EXTRACTED ENTRIES section start

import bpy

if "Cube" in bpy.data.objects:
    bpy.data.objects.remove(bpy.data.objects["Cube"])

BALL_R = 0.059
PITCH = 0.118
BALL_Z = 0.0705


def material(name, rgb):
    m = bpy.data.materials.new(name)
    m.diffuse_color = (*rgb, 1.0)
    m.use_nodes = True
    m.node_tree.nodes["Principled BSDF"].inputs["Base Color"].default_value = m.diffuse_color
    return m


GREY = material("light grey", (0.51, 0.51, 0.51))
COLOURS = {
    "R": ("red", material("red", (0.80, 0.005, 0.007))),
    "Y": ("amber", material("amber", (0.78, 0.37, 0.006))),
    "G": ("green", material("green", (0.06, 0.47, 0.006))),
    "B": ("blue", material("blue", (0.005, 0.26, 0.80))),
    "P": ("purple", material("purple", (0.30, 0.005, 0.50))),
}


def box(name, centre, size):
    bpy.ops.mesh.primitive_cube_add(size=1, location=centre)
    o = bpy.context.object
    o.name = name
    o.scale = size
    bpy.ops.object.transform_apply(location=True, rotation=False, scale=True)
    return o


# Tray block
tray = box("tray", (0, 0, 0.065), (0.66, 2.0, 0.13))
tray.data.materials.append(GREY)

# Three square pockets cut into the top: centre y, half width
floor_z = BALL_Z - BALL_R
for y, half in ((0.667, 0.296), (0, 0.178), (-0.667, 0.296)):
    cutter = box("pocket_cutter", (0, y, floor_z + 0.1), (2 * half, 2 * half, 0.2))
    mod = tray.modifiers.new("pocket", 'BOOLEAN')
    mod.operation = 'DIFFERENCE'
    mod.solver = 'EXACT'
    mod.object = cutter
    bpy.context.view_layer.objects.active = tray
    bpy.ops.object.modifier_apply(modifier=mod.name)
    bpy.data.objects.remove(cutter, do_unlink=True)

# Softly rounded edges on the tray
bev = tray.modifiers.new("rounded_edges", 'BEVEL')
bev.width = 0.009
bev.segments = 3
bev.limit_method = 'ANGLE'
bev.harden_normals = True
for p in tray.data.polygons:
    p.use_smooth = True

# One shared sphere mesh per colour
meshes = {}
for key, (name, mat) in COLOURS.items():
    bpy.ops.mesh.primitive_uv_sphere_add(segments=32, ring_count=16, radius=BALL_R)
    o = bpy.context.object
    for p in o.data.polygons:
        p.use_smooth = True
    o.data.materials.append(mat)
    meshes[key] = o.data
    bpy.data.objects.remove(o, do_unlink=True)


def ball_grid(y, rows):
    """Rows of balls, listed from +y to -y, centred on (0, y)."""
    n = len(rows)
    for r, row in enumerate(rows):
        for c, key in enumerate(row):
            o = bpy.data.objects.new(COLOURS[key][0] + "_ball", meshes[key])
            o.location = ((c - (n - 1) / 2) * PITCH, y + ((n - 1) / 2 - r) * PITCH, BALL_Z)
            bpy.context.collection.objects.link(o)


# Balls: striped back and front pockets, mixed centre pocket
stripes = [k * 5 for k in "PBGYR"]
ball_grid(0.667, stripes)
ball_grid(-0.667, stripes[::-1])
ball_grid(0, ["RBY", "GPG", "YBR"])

EXTRACTED ENTRIES section end
EXTRACTED ENTRIES section start

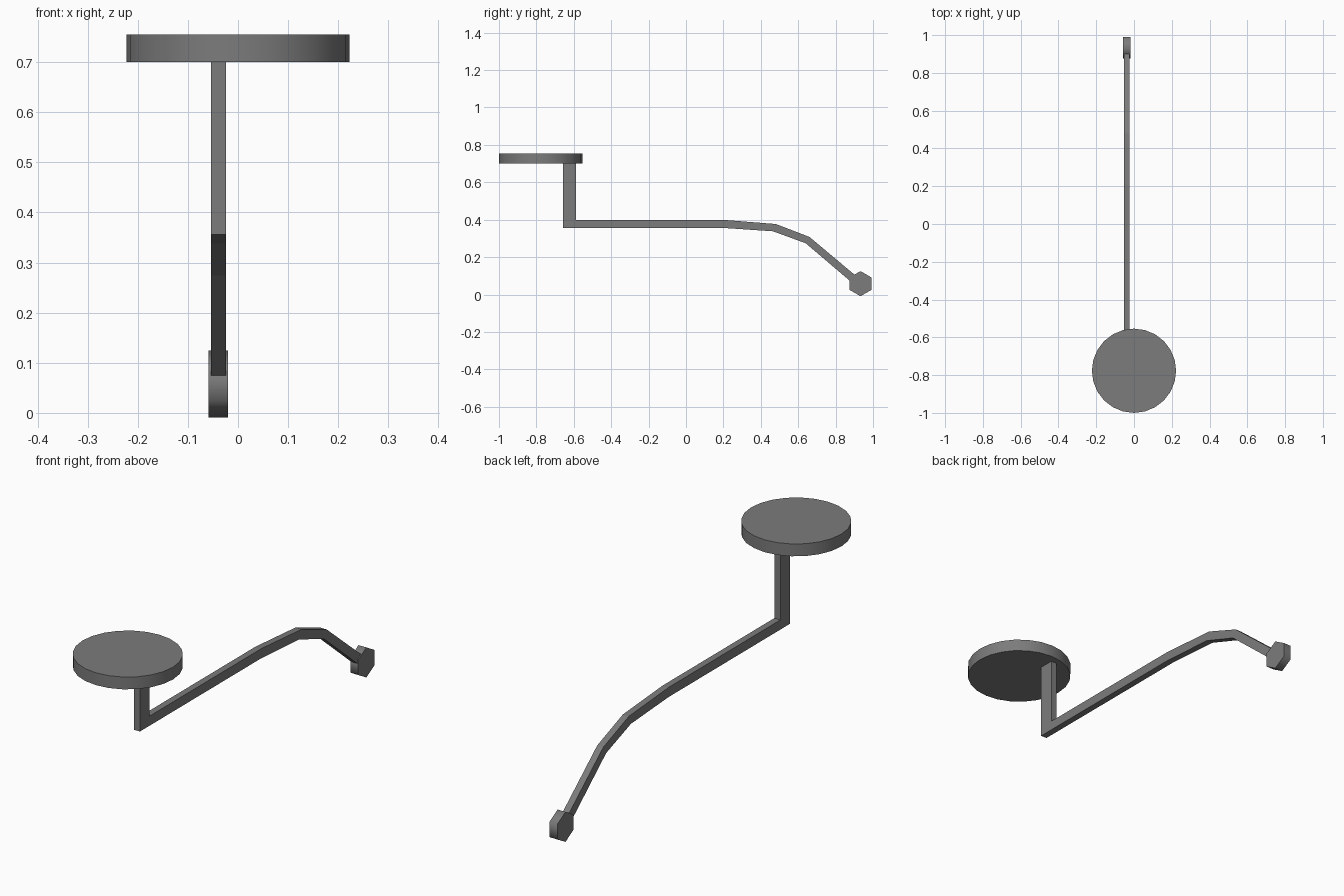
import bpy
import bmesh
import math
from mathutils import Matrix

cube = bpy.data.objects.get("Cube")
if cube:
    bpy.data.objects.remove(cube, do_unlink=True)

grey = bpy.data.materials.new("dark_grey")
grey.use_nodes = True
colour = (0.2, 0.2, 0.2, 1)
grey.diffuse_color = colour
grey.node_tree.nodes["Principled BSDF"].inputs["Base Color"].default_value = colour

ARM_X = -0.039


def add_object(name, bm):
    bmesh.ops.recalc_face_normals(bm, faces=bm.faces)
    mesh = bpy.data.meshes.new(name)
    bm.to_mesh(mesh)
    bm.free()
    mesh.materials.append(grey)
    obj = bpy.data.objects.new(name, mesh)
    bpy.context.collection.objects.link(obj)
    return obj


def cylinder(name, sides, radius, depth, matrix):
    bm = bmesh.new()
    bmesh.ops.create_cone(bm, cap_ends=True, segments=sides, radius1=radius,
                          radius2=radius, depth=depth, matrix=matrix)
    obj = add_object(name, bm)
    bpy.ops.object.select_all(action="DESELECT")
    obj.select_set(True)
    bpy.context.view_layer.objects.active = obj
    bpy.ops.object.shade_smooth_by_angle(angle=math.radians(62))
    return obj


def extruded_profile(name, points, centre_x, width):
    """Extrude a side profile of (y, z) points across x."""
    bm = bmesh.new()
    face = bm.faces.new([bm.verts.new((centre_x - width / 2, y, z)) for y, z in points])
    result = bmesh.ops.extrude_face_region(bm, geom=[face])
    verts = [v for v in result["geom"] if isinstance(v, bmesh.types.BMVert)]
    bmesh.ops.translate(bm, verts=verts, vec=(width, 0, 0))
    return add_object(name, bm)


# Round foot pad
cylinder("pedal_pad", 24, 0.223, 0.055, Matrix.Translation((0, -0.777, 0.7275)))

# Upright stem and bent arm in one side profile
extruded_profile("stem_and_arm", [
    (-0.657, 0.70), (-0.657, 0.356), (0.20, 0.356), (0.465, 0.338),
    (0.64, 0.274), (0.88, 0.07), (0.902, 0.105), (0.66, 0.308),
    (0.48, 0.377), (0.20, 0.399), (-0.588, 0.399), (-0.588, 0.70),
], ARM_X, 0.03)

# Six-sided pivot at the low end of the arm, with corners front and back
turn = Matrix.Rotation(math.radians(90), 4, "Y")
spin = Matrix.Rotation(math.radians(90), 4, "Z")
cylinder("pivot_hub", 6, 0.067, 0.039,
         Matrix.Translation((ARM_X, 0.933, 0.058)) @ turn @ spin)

EXTRACTED ENTRIES section end
EXTRACTED ENTRIES section start

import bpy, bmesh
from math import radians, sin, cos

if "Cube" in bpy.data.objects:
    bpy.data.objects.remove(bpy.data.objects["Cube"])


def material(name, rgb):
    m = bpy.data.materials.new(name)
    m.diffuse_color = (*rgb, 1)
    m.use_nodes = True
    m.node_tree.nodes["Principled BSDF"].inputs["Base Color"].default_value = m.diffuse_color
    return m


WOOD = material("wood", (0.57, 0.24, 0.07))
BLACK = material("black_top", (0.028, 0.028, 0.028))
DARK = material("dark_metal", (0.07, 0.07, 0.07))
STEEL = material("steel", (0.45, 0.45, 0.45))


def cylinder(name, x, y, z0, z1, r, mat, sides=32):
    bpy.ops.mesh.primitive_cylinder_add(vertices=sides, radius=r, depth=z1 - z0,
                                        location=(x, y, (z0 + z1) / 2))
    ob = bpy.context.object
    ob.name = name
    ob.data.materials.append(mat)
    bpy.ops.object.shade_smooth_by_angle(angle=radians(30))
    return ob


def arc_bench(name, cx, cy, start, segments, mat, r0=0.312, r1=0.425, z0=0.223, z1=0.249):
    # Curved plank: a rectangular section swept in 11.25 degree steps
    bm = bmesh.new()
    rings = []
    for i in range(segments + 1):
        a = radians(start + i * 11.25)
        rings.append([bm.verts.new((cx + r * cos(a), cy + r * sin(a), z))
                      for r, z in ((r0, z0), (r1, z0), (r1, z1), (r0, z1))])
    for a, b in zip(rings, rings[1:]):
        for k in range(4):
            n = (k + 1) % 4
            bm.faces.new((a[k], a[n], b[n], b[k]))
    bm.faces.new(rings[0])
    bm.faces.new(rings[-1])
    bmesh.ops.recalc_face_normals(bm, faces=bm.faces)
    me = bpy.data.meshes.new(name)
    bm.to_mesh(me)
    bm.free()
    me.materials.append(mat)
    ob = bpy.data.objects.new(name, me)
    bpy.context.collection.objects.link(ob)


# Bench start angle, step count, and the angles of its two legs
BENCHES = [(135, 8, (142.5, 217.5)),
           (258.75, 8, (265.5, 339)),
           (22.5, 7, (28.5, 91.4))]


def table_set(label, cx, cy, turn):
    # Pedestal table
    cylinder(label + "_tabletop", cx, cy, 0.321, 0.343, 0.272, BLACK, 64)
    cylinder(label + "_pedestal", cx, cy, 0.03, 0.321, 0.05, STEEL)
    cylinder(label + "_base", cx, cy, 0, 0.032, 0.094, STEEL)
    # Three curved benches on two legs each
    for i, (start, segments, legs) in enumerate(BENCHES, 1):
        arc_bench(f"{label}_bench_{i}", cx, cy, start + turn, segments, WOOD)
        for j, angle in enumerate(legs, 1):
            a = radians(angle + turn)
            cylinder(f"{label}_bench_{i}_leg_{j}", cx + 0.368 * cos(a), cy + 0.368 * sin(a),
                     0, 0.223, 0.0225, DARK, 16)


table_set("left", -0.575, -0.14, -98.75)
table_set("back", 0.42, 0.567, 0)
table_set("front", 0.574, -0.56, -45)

EXTRACTED ENTRIES section end

**EXERCISE PROMPT:** Would you please copy exactly the part of the entries above that begins at the line containing "o.name = name" and ends at the line containing "bpy.ops.object.modifier_apply(modifier=mod.name)", both lines included?

**YOUR RESPONSE:**
    o.name = name
    o.scale = size
    bpy.ops.object.transform_apply(location=True, rotation=False, scale=True)
    return o


# Tray block
tray = box("tray", (0, 0, 0.065), (0.66, 2.0, 0.13))
tray.data.materials.append(GREY)

# Three square pockets cut into the top: centre y, half width
floor_z = BALL_Z - BALL_R
for y, half in ((0.667, 0.296), (0, 0.178), (-0.667, 0.296)):
    cutter = box("pocket_cutter", (0, y, floor_z + 0.1), (2 * half, 2 * half, 0.2))
    mod = tray.modifiers.new("pocket", 'BOOLEAN')
    mod.operation = 'DIFFERENCE'
    mod.solver = 'EXACT'
    mod.object = cutter
    bpy.context.view_layer.objects.active = tray
    bpy.ops.object.modifier_apply(modifier=mod.name)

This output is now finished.